A number of times, the dirty words seemed to have four letters. But not always. And as I grew older, they grew harder to classify. Today’s blog is about a fourteen-letter word which, if we’re honest, can fall on either end of the clean/dirty continuum, depending on the manner in which the word is used, who is using it, and for what purpose.
According to Wikipedia, the word SUSTAINABILITY (a compound word) is derived primarily from the Latin sustinere (tenere, to hold; sub, up). Sustain can mean “maintain”, “support”, or “endure”. “Ability” indicates possession of the means or skill to do something. Thus, a sustainable chemical reaction is a reaction that can continue at a steady rate for a long time.
However, embedded in this limited and relatively non-controversial definition are the seeds of trouble. We usually think of something enduring as good. But what if we don’t want something to endure? And what if we want to change the rate or the time of that sustainable reaction? We can say that oil and/or natural gas production in the United States is sustainable, but does that make fracking clean or dirty?
Sustainability doesn’t tell us. It’s an elusive word—some might even say it has become downright sneaky.
The Sustainable Measures website declares that “There may be as many definitions of sustainability…as there are groups trying to define it.” And, “different ways of defining sustainability are useful for different situations and different purposes.”
Of course, the problem with this multiplicity of definitions and purposes is that the word loses its clarity and ability to convey meaning. And that is what has happened to sustainability. It has become soft and, well, squishy. And in doing so, it doesn’t adhere to the black/white, clean/dirty classification system. That’s the downside.
The upside is that squishy words can be shaped and reshaped to invest meaning. Like a slushy snowball, they can be packed and remolded until they become useful. And this is exactly what Erik Foley is doing.

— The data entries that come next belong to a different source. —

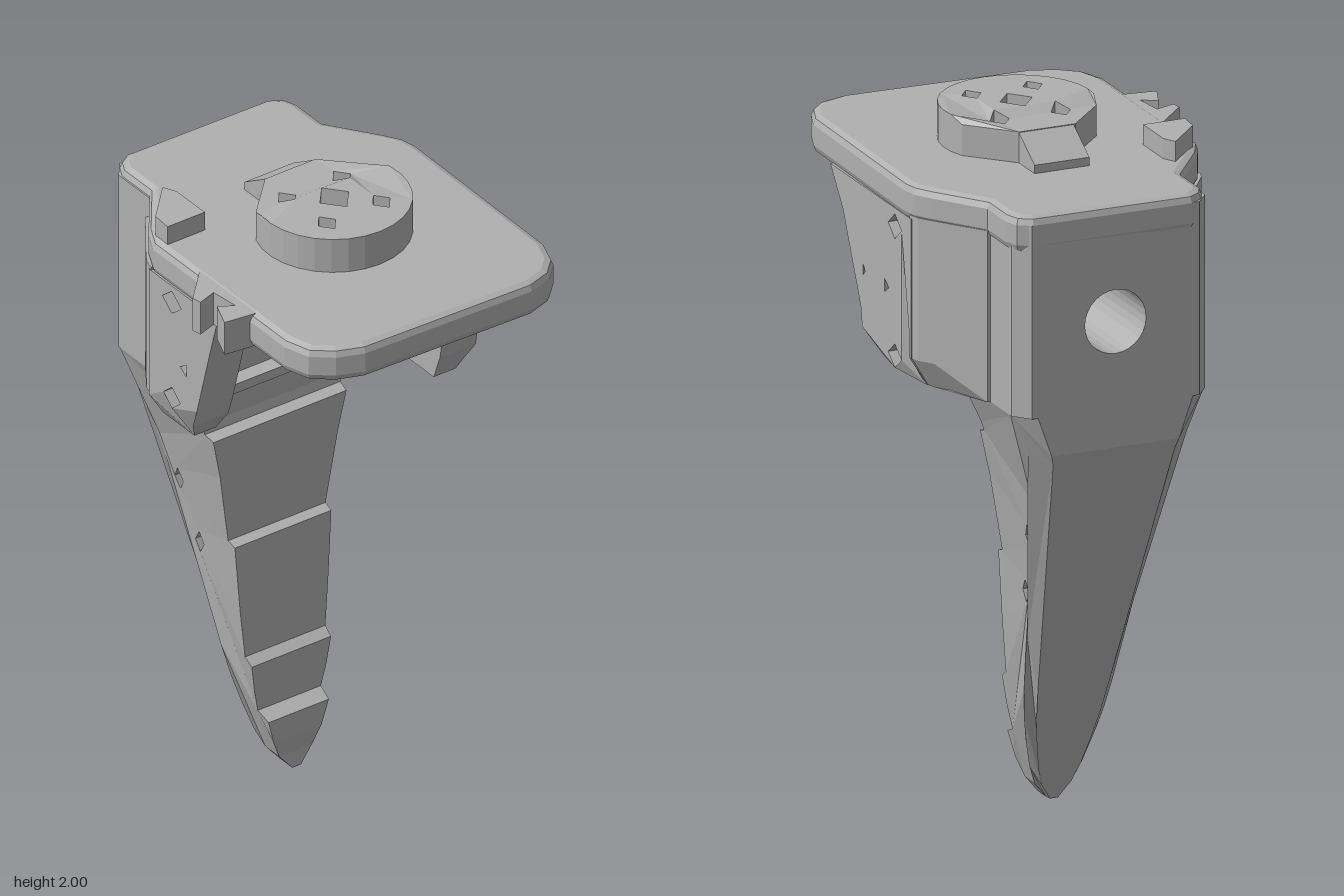
import * as THREE from 'three';

const CX = 0.035; // symmetry line of the bracket
const mirror = (pts) => pts.map(([x, z]) => [2 * CX - x, z]);
const diamond = (u, v, ru, rv) => [[u - ru, v], [u, v + rv], [u + ru, v], [u, v - rv]];

function makeShape(pts, holes, map) {
  const toV = (list) => list.map((p) => new THREE.Vector2(...map(p)));
  const shape = new THREE.Shape(toV(pts));
  for (const h of holes) shape.holes.push(new THREE.Path(toV(h)));
  return shape;
}

// Outline in (x, z), raised from y0 to y1
function extrudeUp(pts, y0, y1, holes = [], { bevel = 0, steps = 1 } = {}) {
  const g = new THREE.ExtrudeGeometry(makeShape(pts, holes, ([x, z]) => [x, -z]), {
    depth: y1 - y0 - 2 * bevel, steps, bevelEnabled: bevel > 0, bevelSegments: 2,
    bevelSize: bevel, bevelThickness: bevel, bevelOffset: -bevel,
  });
  return g.rotateX(-Math.PI / 2).translate(0, y0 + bevel, 0);
}

// Outline in (z, y), extended from x0 to x1
function extrudeSide(pts, x0, x1, holes = []) {
  const g = new THREE.ExtrudeGeometry(makeShape(pts, holes, ([z, y]) => [-z, y]),
    { depth: x1 - x0, bevelEnabled: false });
  return g.rotateY(Math.PI / 2).translate(x0, 0, 0);
}

// Move every vertex by a rule, then refresh the flat normals
function deform(g, rule) {
  const p = g.attributes.position;
  const v = new THREE.Vector3();
  for (let i = 0; i < p.count; i++) {
    v.fromBufferAttribute(p, i);
    rule(v);
    p.setXYZ(i, v.x, v.y, v.z);
  }
  g.computeVertexNormals();
  return g;
}

export function createModel() {
  const model = new THREE.Group();
  model.name = 'fingerBracket';
  const grey = new THREE.MeshStandardMaterial({ color: 0xb0b0b0, flatShading: true });
  grey.name = 'plainGrey';
  const add = (name, geometry) => {
    const mesh = new THREE.Mesh(geometry, grey);
    mesh.name = name;
    model.add(mesh);
    return mesh;
  };

  // Bottle-shaped top plate with a seat for the hub
  const outline = [
    [-0.2, -0.615], [0.29, -0.61], [0.33, -0.585], [0.345, -0.54], [0.345, -0.42], [0.45, -0.27],
    [0.48, -0.22], [0.49, -0.17], [0.48, 0.46], [0.45, 0.54], [0.4, 0.59], [0.32, 0.615],
    [-0.25, 0.6], [-0.33, 0.57], [-0.39, 0.52], [-0.415, 0.44], [-0.415, -0.19],
    [-0.38, -0.26], [-0.26, -0.42], [-0.26, -0.55], [-0.24, -0.59],
  ];
  const seat = [];
  for (let i = 0; i < 20; i++) {
    const a = (i / 20) * Math.PI * 2;
    seat.push([CX + 0.15 * Math.cos(a), 0.055 + 0.15 * Math.sin(a)]);
  }
  add('topPlate', extrudeUp(outline, 1.78, 1.89, [seat], { bevel: 0.025 }));

  // Round hub with a tapering rear, pierced by five holes
  const hub = [];
  for (let i = 0; i <= 18; i++) {
    const a = THREE.MathUtils.degToRad(-22 + (i / 18) * 224);
    hub.push([CX + 0.225 * Math.cos(a), 0.055 + 0.225 * Math.sin(a)]);
  }
  hub.push([-0.05, -0.155], [0.125, -0.155]);
  const hubHoles = [diamond(CX, 0.06, 0.05, 0.06)];
  for (const x of [-0.06, 0.13]) {
    for (const z of [-0.035, 0.155]) hubHoles.push(diamond(x, z, 0.03, 0.038));
  }
  add('hub', deform(extrudeUp(hub, 1.781, 2, hubHoles), (v) => {
    if (v.y > 1.9 && v.z < -0.01) v.y = 1.982;
  }));

  // Sloping wedge behind the hub
  add('hubWedge', extrudeSide([[-0.14, 1.87], [-0.14, 1.982], [-0.155, 1.98], [-0.26, 1.915], [-0.26, 1.87]],
    -0.045, 0.125));

  // Broken clip remains on the right edge of the plate
  add('clipFin', extrudeUp([[-0.39, -0.155], [-0.385, -0.22], [-0.28, -0.33], [-0.26, -0.29], [-0.26, -0.155]],
    1.86, 1.95));
  add('clipHooks', extrudeUp([[-0.38, -0.01], [-0.495, 0.11], [-0.49, 0.14], [-0.43, 0.12], [-0.42, 0.21],
    [-0.465, 0.185], [-0.497, 0.265], [-0.38, 0.28]], 1.78, 1.888));

  // Rear block with a round bore running front to back
  const block = new THREE.Shape([[-0.265, 1.29], [0.335, 1.29], [0.335, 1.865], [-0.265, 1.865]]
    .map((p) => new THREE.Vector2(...p)));
  block.holes.push(new THREE.Path().absarc(CX, 1.545, 0.095, 0, Math.PI * 2, true));
  const blockGeo = new THREE.ExtrudeGeometry(block,
    { depth: 0.39, steps: 8, bevelEnabled: false, curveSegments: 14 }).translate(0, 0, -0.61);
  add('rearBlock', deform(blockGeo, (v) => {
    if (v.z < -0.6 && Math.abs(v.x - CX) > 0.2) v.x -= Math.sign(v.x - CX) * 0.04;
  }));
  add('frontLedge', new THREE.BoxGeometry(0.64, 0.03, 0.06).translate(CX, 1.305, -0.2));

  // Chamfered shoulders and pocketed side walls
  const pullIn = (v) => {
    if (v.y < 1.3 && Math.abs(v.x - CX) > 0.38) v.x -= Math.sign(v.x - CX) * 0.05;
  };
  const shoulder = [[0.3, -0.2], [0.485, -0.2], [0.475, -0.235], [0.445, -0.28], [0.345, -0.42], [0.3, -0.42]];
  const walls = {
    left: [[0.335, 1.79], [0.25, 1.68], [0.13, 1.43], [0.12, 1.37], [0.09, 1.29],
      [-0.21, 1.29], [-0.21, 1.37], [-0.21, 1.79]],
    right: [[0.12, 1.79], [0.08, 1.65], [0.02, 1.43], [0.0, 1.37], [-0.06, 1.29],
      [-0.21, 1.29], [-0.21, 1.37], [-0.21, 1.79]],
  };
  for (const side of ['left', 'right']) {
    const isLeft = side === 'left';
    add(side + 'Shoulder', deform(
      extrudeUp(isLeft ? shoulder : mirror(shoulder), 1.29, 1.8, [], { steps: 6 }), pullIn));
    const holes = [diamond(-0.1, 1.735, 0.045, 0.037), diamond(-0.1, 1.415, 0.04, 0.035),
      [[-0.03, 1.52], [-0.03, 1.56], [-0.06, 1.54]]];
    if (isLeft) {
      holes[1] = diamond(-0.1, 1.35, 0.045, 0.035);
      holes.push([[0.115, 1.525], [0.115, 1.56], [0.1, 1.54]]);
    }
    const [outer0, outer1] = isLeft ? [0.405, 0.485] : [-0.415, -0.335];
    const [inner0, inner1] = isLeft ? [0.36, 0.405] : [-0.335, -0.29];
    add(side + 'Wall', deform(extrudeSide(walls[side], outer0, outer1, holes), (v) => {
      if (Math.abs(v.x - CX) > 0.4) pullIn(v);
    }));
    add(side + 'WallLining', extrudeSide(walls[side], inner0, inner1));
  }

  // Tapering finger: height, front z and half width of each level
  const levels = [
    [1.29, -0.23, 0.3], [1.17, -0.24, 0.247], [1.14, -0.235, 0.236], [1.13, -0.2, 0.232],
    [1.0, -0.205, 0.205], [0.77, -0.215, 0.17], [0.76, -0.185, 0.168], [0.55, -0.18, 0.154],
    [0.39, -0.175, 0.14], [0.37, -0.145, 0.138], [0.28, -0.15, 0.125], [0.21, -0.155, 0.11],
    [0.19, -0.11, 0.105], [0.11, -0.115, 0.083], [0.05, -0.125, 0.057], [0, -0.12, 0.015],
  ];
  const back = (y) => (y >= 1.17 ? -0.61 : -0.195 - (y / 1.17) * 0.415);
  const strip = (y) => back(y) + 0.02 + 0.035 * Math.min(1, y);
  const halfWidth = (y) => {
    for (let i = 1; i < levels.length; i++) {
      const [ya, , wa] = levels[i - 1];
      const [yb, , wb] = levels[i];
      if (y >= yb) return wb + (wa - wb) * (y - yb) / (ya - yb);
    }
    return levels[levels.length - 1][2];
  };
  const between = (f, b) => [...levels.map(f), ...levels.map(b).reverse()];
  const fingerHoles = [diamond(-0.428, 0.875, 0.02, 0.037), diamond(-0.36, 0.69, 0.02, 0.035)];
  const front = between(([y, z]) => [z, y], ([y]) => [strip(y), y]);
  add('finger', deform(extrudeSide(front, -1, 1, fingerHoles), (v) => {
    v.x = CX + v.x * halfWidth(v.y);
  }));
  // Narrower spine that chamfers the back of the finger
  const spine = between(([y]) => [strip(y), y], ([y]) => [back(y), y]);
  add('fingerSpine', deform(extrudeSide(spine, -1, 1), (v) => {
    const atBack = v.z < (strip(v.y) + back(v.y)) / 2;
    v.x = CX + v.x * halfWidth(v.y) * (atBack ? 0.8 : 1);
  }));

  return model;
}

He is reshaping sustainability until it becomes an idea with the power to transform an organization—for the better.
Erik is the Director of Sustainability Planning and Operations at Penn State’s Sustainability Institute, where he recently wrote the Sustainability Planning Guidebook. He has presented a free webinar titled Beyond Compliance: The Four Levels of Engagement with Sustainability.
The webinar is part of EnergyCAP’s Energy Leader Webinar Series. Click the link below to hear how a sustainability strategy can favorably impact your organization.